If every time a group of people need to work together they need to agree on how they work together, who is involved, and expectations, the cost of cooperation would grow with the number of people (possibly exponentially). By automating established norms, practices, and processes, the cost of coordination goes down because you are no longer solving the same problems repeatedly.
There are a few ways to get linting of prose (grammar and style, not just spellcheck) in Emacs. Unfortunately, there is no good language server implementation for the popular open-source command line tools. The best option right now is probably
valegives better suggestions.
Using Vale With Emacs for Prose Linting
After looking into linting prose in Emacs, I found a way to roll your own prose linter setup using vale (an extensible prose linter), efm-langserver (a generic language server), and eglot (a language server mode for Emacs).
Grammarly Comes Close to Being an Organizational Linter
Grammarly improves the overall level of communication within an organization, but if you think of it as an organizational linter it does much more. It eliminates a class of common feedback that would otherwise need to repeated for each work product for each person (with some decay curve as new employees internalize these rules). Even better would be if it could lint the structure of documents (i.e. a minto linter) and not just grammar and phrasing.

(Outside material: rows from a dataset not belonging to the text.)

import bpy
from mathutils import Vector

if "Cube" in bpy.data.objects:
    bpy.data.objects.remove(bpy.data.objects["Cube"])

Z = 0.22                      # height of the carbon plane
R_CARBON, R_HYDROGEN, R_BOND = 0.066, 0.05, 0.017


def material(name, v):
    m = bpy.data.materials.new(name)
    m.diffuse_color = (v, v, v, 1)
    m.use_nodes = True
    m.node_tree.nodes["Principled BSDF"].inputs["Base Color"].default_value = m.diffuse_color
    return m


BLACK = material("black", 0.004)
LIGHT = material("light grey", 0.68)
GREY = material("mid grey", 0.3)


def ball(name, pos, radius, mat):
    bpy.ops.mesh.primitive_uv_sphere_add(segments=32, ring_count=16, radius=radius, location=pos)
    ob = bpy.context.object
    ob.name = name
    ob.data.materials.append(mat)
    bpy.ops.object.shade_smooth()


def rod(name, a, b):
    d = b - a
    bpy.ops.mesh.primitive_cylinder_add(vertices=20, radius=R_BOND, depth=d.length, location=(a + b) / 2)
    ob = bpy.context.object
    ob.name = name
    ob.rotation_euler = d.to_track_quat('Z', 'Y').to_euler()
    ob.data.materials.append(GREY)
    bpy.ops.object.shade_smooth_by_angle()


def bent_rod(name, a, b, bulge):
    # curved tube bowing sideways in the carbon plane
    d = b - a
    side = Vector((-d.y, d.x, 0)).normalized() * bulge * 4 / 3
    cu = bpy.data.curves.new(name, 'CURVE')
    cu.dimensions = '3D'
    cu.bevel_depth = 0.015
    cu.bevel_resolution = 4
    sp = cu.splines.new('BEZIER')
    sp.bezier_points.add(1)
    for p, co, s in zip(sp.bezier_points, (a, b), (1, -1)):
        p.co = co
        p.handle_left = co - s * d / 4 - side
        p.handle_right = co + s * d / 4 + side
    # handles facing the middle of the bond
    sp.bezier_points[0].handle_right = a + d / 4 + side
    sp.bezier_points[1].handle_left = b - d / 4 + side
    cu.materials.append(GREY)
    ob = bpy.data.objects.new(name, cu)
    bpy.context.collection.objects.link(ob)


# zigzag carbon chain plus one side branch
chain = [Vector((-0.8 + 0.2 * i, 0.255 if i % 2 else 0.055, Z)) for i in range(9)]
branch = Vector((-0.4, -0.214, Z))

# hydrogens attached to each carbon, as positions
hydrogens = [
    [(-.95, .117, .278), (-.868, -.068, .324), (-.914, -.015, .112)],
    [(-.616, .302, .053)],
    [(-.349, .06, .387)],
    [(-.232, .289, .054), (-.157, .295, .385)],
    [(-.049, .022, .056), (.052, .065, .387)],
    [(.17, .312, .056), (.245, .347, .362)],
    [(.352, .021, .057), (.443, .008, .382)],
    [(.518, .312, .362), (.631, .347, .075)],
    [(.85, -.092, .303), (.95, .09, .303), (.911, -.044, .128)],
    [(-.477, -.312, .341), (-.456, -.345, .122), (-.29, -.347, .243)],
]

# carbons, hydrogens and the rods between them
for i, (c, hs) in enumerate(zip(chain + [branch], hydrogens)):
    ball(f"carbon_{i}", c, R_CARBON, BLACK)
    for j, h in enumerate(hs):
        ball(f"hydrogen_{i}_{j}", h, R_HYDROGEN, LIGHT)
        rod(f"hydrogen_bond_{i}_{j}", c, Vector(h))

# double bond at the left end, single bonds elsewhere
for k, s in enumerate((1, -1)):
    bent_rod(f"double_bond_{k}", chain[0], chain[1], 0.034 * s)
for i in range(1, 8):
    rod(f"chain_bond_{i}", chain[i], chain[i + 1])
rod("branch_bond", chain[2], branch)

A theoretical tool that checks a piece of business writing against a set of rules from The Minto Pyramid Principle. Like a code linter, this would serve as a ratchet for improving the output of others—in this case, those sharing business writing like strategy memos, 1 pagers, and project briefs.
Automation Reduces Marginal Cost of Nonautomated Tasks
In a recent study, researches looked at the effects of automation on in a supermarket. They found that by automating the process of collecting payment, productivity of the non-automated task of scanning items increased 10%. An explanation for the improvement is that automation enabled specialization and specialization reduces the marginal cost of the other tasks which increases effort and therefore productivity.
Linters Automate Quality Control
Using linters on a codebase is a way of automating quality control. It frees up time for engineers by shifting the meticulous checking for minor details to the linter instead of code reviewers. It also helps the engineer writing the code to get faster feedback directly in their text editor.